Through the first two days of the Regional, he was noticed most when he stood next to (or, during one play, ran into) Louisville shortstop Chris Cates. Cates, generously listed on the roster at 5'3" was over a foot shorter than the 6'4" Dominguez.

Dominguez made himself known in the Sunday Missouri-Louisville game, though, when he hit a two-run homer in the eighth inning that went on to be the game-winner. (He would hit two more home runs on Monday to help the Cardinals win the championship game).

But it was what happened AFTER the homer that really grabbed attention. After standing and admiring his homer, he mouthed some unidentified trash-talk in the direction of MU Catcher Trevor Coleman, then proceed to run the bases, tossing more trash, grins and finger-pointing at the Tiger infielders as he passed.

This created quite an uproar on the field, with MU players and coaches demanding the umpires discipline Dominguez, the U of L coach doing a lot of shoulder shrugging, and a large percentage of the 3,400 fans shouting and screaming and Boo-ing.

I'd like to give a tip of the cap to the umpires for following through on the guidelines laid down by the NCAA before the tournament began, to the effect that no sort of trash talk or disrespectful actions would be tolerated.

I'd like to give a tip of the cap to Dan McDonnell, the Louisville head coach, for removing Dominguez from the game and voluntarily sitting him out of the next game.

Instead, I'll keep my cap on this time.

Bad Call of the Year
While Bill Speck did everything he possibly could to earn this award by refusing to exercise his authority in reagrd to Chris Dominguez of Louisville, even that see-no-evil approach leaves him a distant second.

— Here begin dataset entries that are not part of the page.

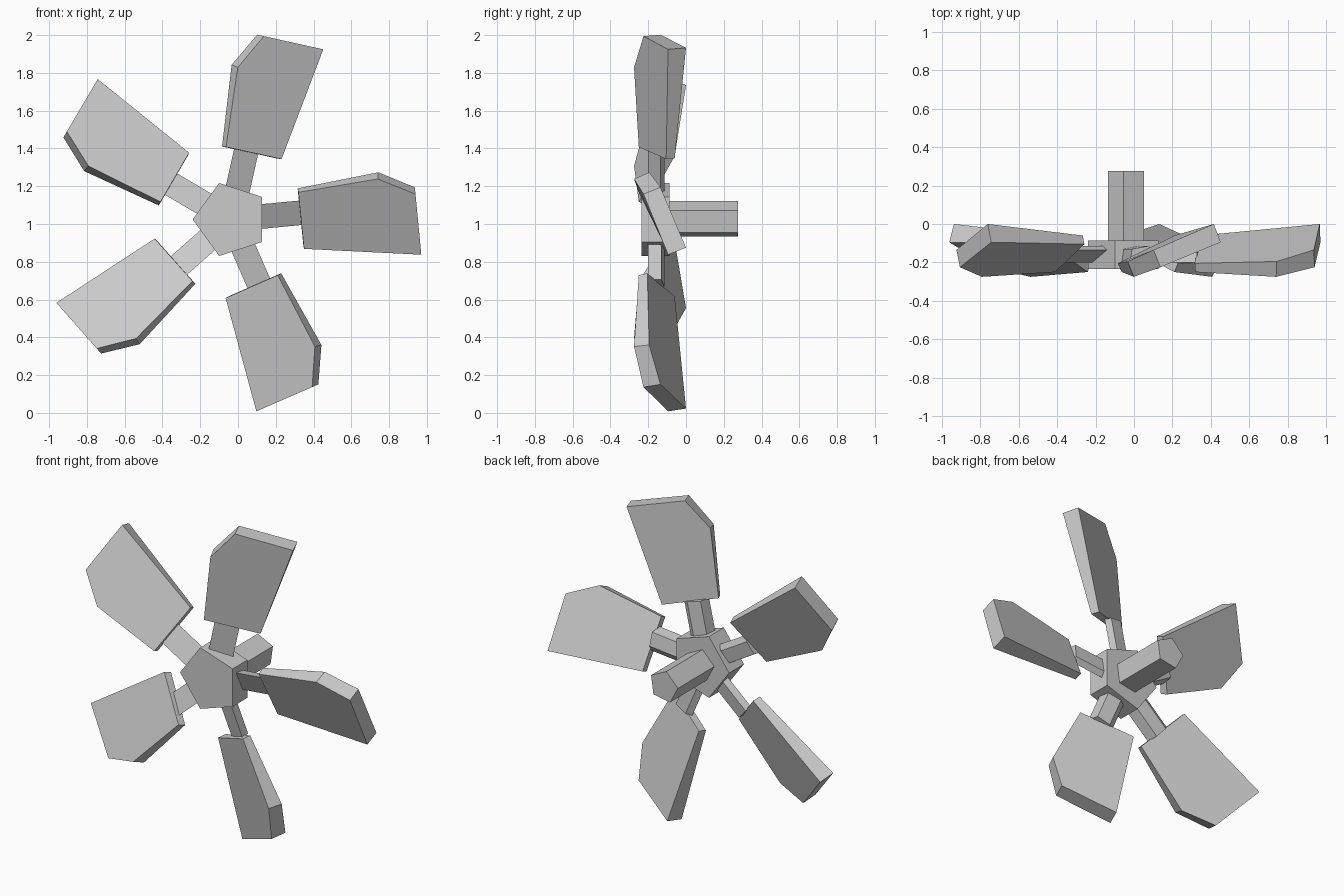
import bpy
import math
from mathutils import Matrix, Vector

if "Cube" in bpy.data.objects:
    bpy.data.objects.remove(bpy.data.objects["Cube"])

CENTRE = Vector((-0.037, 0, 1.024))

grey = bpy.data.materials.new("plain_grey")
grey.use_nodes = True
GREY = (0.6, 0.6, 0.6, 1)
grey.diffuse_color = GREY
grey.node_tree.nodes["Principled BSDF"].inputs["Base Color"].default_value = GREY


def loft(name, start, end, matrix):
    """Closed solid between two matching outlines."""
    n = len(start)
    faces = [tuple(range(n)), tuple(reversed(range(n, 2 * n)))]
    faces += [(i, n + i, n + (i + 1) % n, (i + 1) % n) for i in range(n)]
    mesh = bpy.data.meshes.new(name)
    mesh.from_pydata([matrix @ Vector(p) for p in start + end], [], faces)
    mesh.materials.append(grey)
    obj = bpy.data.objects.new(name, mesh)
    bpy.context.collection.objects.link(obj)
    bpy.context.view_layer.objects.active = obj
    bpy.ops.object.mode_set(mode='EDIT')
    bpy.ops.mesh.select_all(action='SELECT')
    bpy.ops.mesh.normals_make_consistent(inside=False)
    bpy.ops.object.mode_set(mode='OBJECT')
    return obj


def pentagon(radius, turn, y):
    angles = [math.radians(turn + 72 * i) for i in range(5)]
    return [(radius * math.cos(a), y, radius * math.sin(a)) for a in angles]


# Hub and rear shaft
move = Matrix.Translation(CENTRE)
loft("hub", pentagon(0.203, 36, -0.235), pentagon(0.203, 36, -0.087), move)
loft("shaft", pentagon(0.1, 28, -0.1), pentagon(0.1, 28, 0.275), move)

# Blade outline, front and back: along the arm, depth, across the arm
front = [(0.369, -0.25, 0.109), (0.794, -0.275, 0.139), (0.985, -0.225, 0.04),
         (0.985, -0.095, -0.282), (0.37, -0.105, -0.192)]
back = [(0.367, -0.205, 0.13), (0.8, -0.195, 0.174), (0.985, -0.135, 0.076),
        (0.985, 0.0, -0.245), (0.368, -0.06, -0.172)]

# Arm cross-section: depth, across
section = [(-0.2, 0.065), (-0.13, 0.055), (-0.115, -0.03), (-0.135, -0.065)]

# Five arms and pitched blades around the hub
for i in range(5):
    place = move @ Matrix.Rotation(-math.radians(5.5 + 72 * i), 4, 'Y')
    loft(f"arm_{i + 1}", [(0.1, y, s) for y, s in section],
         [(0.372, y, s) for y, s in section], place)
    loft(f"blade_{i + 1}", front, back, place)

The worst call of the year took place in Austin, TX, when Jim Garman called Evan Frey out at first base. In the 6th inning, Garman ended a Tiger rally prematurely by disagreeing with nearly everyone in the ballpark, all of whom saw clearly that Frey beat the throw by a Texas mile.